Elder statesman of ska, Eric "Monty" Morris, was born in St Andrew Jamaica on July 20th 1944. The young Monty loved music and could often be found at the sound system dances of the 1950s when US style R&B was the order of the day.
Like many fellow legends of the period, such as Alton Ellis and Eric's friend and neighbor Derrick Morgan, he was a contestant on Vere Johns' Opportunity Hour talent show, and began a recording career in 1959. He voiced for Duke Reid, Prince Buster, Byron Lee and Clancy Eccles, repeatedly topping the Jamaican charts.
In 1964, riding on the success of singles Sammy Dead Oh and Oil In My Lamp, he joined an excursion to the New York World's Fair, organized by Edward Seaga, to sing with Byron Lee and the Dragonaires. Sadly, ska failed to capture the imagination of the American public until after the movement had ended, while the "Wild West" mentality of the Jamaican music business, coupled with the singer's soft temperament, left him short of the financial rewards gained by some of his peers, so in 1970 he retired to the United States.

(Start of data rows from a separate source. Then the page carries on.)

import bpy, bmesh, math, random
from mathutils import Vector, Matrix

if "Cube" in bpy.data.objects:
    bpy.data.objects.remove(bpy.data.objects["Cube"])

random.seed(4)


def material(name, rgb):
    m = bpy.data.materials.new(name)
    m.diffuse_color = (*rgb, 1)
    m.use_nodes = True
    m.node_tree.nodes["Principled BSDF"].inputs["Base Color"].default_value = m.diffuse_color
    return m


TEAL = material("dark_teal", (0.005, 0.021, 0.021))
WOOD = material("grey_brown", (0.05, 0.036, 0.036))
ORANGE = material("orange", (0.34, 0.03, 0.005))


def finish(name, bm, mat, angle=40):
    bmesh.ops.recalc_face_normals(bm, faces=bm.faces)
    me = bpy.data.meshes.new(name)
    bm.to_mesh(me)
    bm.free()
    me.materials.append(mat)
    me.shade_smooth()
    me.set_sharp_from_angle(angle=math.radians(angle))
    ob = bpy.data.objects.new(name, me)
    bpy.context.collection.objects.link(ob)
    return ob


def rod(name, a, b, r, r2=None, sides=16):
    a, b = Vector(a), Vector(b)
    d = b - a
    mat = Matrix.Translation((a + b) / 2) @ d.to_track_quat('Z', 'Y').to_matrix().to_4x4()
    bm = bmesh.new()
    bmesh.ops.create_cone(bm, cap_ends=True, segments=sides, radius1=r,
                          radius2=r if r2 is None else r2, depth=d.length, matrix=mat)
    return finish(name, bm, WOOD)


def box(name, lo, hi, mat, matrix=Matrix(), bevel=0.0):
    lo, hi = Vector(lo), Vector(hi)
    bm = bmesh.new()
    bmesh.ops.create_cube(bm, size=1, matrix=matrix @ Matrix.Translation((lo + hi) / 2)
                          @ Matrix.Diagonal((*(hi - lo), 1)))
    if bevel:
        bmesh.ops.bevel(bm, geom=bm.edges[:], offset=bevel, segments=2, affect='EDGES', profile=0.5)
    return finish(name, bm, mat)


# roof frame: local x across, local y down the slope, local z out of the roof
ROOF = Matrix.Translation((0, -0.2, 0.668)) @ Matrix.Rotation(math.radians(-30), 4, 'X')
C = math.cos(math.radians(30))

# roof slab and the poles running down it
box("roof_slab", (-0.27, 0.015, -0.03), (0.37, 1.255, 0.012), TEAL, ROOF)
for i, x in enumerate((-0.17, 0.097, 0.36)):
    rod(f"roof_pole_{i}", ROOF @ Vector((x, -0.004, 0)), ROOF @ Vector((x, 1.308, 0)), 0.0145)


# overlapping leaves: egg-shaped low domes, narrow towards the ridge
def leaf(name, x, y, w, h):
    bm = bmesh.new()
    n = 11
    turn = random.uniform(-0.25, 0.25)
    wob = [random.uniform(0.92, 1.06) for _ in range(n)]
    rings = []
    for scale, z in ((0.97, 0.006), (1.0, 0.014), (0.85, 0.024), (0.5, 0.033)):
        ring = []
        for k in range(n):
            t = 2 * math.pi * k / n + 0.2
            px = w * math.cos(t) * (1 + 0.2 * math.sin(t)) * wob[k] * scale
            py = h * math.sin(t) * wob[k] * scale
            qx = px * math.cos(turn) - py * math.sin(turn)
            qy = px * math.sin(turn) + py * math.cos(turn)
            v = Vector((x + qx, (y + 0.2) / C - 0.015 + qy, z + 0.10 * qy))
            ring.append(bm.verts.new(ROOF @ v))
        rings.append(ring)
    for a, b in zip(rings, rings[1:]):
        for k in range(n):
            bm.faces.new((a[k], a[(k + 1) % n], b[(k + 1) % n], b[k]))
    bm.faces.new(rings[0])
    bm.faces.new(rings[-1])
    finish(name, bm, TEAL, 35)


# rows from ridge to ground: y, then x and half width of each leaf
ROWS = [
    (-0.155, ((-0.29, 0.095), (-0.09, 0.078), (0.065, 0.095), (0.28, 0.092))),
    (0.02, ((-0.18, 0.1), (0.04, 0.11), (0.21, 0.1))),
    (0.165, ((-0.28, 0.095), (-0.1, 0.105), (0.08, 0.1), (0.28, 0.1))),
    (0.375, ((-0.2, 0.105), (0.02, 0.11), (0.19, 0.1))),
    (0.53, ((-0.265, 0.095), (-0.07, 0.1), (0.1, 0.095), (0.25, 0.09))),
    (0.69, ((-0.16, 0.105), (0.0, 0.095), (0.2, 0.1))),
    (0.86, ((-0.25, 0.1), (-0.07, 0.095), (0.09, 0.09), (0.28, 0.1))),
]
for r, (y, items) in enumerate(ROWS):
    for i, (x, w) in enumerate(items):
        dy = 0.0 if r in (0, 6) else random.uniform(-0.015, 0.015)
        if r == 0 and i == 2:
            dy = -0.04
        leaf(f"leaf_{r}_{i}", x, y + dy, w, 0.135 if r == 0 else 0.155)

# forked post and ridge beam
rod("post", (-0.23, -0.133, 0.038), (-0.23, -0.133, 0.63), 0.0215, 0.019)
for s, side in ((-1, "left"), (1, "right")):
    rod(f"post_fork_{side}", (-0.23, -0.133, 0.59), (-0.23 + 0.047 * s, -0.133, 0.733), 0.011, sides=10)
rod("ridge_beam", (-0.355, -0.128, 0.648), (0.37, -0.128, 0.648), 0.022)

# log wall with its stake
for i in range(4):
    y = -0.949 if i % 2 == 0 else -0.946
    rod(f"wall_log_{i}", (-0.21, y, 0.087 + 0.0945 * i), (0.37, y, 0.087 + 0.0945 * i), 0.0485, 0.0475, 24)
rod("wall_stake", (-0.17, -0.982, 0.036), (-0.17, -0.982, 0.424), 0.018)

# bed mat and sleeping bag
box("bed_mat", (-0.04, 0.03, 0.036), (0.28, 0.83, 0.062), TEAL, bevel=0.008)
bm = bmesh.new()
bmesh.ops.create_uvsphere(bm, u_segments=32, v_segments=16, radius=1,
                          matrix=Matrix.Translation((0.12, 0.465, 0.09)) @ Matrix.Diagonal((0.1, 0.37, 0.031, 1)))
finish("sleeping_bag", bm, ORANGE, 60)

Yet his memory burned strong the minds of the US Caribbean community and he was eventually tempted back to record for the Washington DC Kibwe label in 1988. 1999 even saw a triumphant return to Jamaica after 3 decades for the concert series Heineken Star Time.